More Spring Gardens all stitched by students
Pathways have been popular lately as you will see in the following gardens. Judy has been a machine embroiderer and quilter for years but has taken up hand embroidery in the last 5 years. It could have been difficult but Judy had no trouble with this concept and the variations on basic stitches. I am sure you can recognise the flowers but note the colour triangulation which gives the layout balance and harmony. The tree is the weeping flowering crab tree she has in her front garden.
My garden is full of bloom: stitched by Judy Eckhardt
Everyone in the classes stitched a sampler. Although this method of stitching flowers is easy, it is also a totally new way of portraying flowers. Having tried out all the plants and trees, the stitcher is familiar with the variations of the four basic stitches. They are then able to make a personal choice on which plants they prefer to include in their garden. The individual choices are infinitely varied but all work well. Unpicking is minimal to rare when the learning is done on a sampler.
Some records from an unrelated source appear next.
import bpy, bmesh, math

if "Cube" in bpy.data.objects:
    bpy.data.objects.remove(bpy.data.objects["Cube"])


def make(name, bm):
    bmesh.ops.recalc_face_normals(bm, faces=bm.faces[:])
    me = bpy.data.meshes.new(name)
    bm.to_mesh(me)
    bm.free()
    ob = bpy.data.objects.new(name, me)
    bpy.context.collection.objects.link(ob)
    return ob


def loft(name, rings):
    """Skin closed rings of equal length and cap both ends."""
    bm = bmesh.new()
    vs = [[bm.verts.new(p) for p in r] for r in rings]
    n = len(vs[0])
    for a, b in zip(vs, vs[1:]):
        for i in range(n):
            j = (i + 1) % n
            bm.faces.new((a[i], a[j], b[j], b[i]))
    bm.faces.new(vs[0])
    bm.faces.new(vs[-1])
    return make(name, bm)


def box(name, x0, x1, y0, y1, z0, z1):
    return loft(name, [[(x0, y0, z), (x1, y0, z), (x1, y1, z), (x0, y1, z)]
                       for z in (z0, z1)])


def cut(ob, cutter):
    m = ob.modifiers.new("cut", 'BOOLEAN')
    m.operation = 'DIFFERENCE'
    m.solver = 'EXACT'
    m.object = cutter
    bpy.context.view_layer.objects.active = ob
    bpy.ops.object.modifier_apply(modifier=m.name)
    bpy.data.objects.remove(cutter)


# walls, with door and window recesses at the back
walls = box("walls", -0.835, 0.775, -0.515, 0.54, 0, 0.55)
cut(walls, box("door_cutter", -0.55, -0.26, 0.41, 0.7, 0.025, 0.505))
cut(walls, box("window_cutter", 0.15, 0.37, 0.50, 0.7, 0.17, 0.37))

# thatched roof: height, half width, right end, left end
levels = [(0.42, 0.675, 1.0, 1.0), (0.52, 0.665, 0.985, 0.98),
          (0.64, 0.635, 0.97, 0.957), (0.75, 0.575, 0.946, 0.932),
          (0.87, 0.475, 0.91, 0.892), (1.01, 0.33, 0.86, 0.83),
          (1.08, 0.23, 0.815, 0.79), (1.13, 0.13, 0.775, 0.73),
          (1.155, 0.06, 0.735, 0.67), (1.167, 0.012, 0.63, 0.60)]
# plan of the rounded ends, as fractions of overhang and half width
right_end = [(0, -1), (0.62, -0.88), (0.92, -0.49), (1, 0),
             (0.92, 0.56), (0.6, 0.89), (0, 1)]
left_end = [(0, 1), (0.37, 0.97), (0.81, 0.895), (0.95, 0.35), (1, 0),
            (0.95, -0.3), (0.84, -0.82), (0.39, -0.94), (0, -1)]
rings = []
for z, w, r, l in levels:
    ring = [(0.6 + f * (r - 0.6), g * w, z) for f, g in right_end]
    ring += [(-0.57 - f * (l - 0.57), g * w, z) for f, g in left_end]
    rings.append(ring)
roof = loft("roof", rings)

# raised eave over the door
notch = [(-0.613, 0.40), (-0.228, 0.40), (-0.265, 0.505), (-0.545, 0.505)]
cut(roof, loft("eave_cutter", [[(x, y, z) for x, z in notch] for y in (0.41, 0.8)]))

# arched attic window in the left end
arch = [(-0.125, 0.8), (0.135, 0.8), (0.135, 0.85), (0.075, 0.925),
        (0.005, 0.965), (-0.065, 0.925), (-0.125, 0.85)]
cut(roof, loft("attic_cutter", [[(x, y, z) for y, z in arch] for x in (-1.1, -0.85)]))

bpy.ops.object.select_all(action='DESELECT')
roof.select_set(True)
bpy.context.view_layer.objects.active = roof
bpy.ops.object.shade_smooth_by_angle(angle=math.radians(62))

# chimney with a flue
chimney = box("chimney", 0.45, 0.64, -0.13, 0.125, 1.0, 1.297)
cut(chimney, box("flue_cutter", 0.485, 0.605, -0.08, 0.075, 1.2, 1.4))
All the flowers in this piece are well stitched with successful attention to triangulation of colour. If you are not familiar with this, a composition works better if each of the colours is included three times in a triangular layout. The fence is a successful unifying feature.
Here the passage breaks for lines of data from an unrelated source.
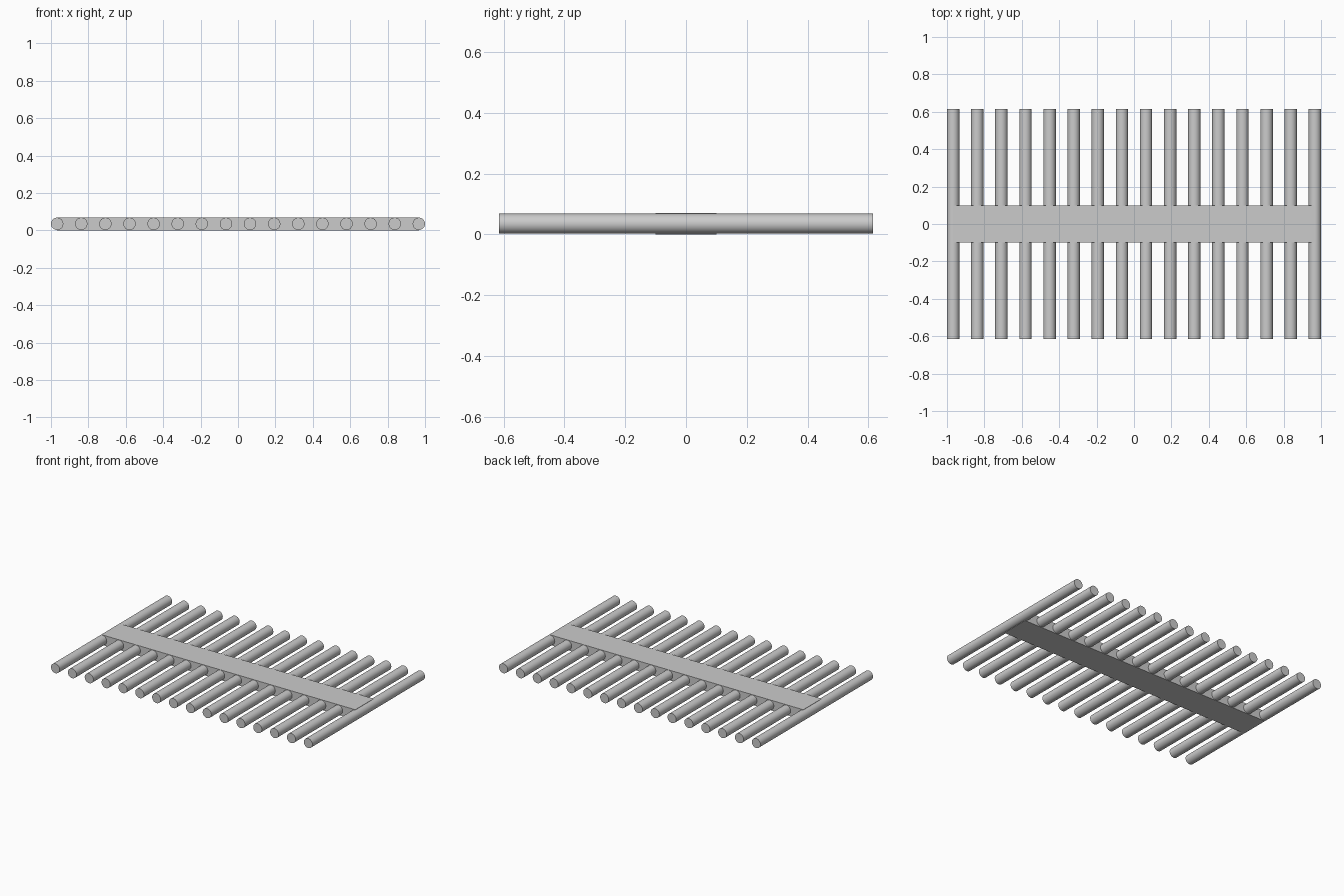
import bpy
import math

if "Cube" in bpy.data.objects:
    bpy.data.objects.remove(bpy.data.objects["Cube"], do_unlink=True)

ROD_COUNT = 16
ROD_RADIUS = 0.033
ROD_LENGTH = 1.23
BAR_WIDTH = 0.2
BAR_HEIGHT = 0.07
END_X = 1 - ROD_RADIUS

# Plain grey material shared by all parts
grey = bpy.data.materials.new("plain_grey")
grey.use_nodes = True
colour = (0.6, 0.6, 0.6, 1)
grey.diffuse_color = colour
grey.node_tree.nodes["Principled BSDF"].inputs["Base Color"].default_value = colour


def finish(name):
    obj = bpy.context.object
    obj.name = name
    obj.data.materials.append(grey)
    return obj


# Central bar, ending on the axes of the outermost rods
bpy.ops.mesh.primitive_cube_add(size=1, location=(0, 0, BAR_HEIGHT / 2))
bar = finish("central_bar")
bar.scale = (2 * END_X, BAR_WIDTH, BAR_HEIGHT)
bpy.ops.object.transform_apply(location=False, rotation=False, scale=True)

# Evenly spaced round rods crossing the bar
for i in range(ROD_COUNT):
    x = END_X * (2 * i / (ROD_COUNT - 1) - 1)
    bpy.ops.mesh.primitive_cylinder_add(
        vertices=32, radius=ROD_RADIUS, depth=ROD_LENGTH,
        location=(x, 0, BAR_HEIGHT / 2), rotation=(math.pi / 2, 0, 0))
    finish(f"rod_{i + 1}")
    bpy.ops.object.shade_smooth_by_angle(angle=math.radians(40))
The garden by the fence: stitched by Sharon Craven
Here is one of the young stitchers featured in Hand Stitch Recognizable Spring Flowers. She is now 5 years old and graduating from Kindergarten. She is very proud of her garden as was her teacher.
Well done young lady.
This is an example on how to use the information to create an original composition that is not a garden. There a many other examples included in the book. Elfrieda loved the information on stitching primulas and thought that they would work well in this layout. She also loved the dandelions so included a few of them. This an unique rendition of the information. She plans to use this for a book or phone cover.
Primulas and dandelions: stitched by Elfreida Janzen
There will be more gardens in a future posting.
Thanks for your blog. I didn’t know you had published a book and now a second edition. Good for you. I love gardens and gardening and in the future may do a garden inspired piece. I usually plant flowers for inspiration for paintings but now that I’m into embroidery, just another possibility. Lyn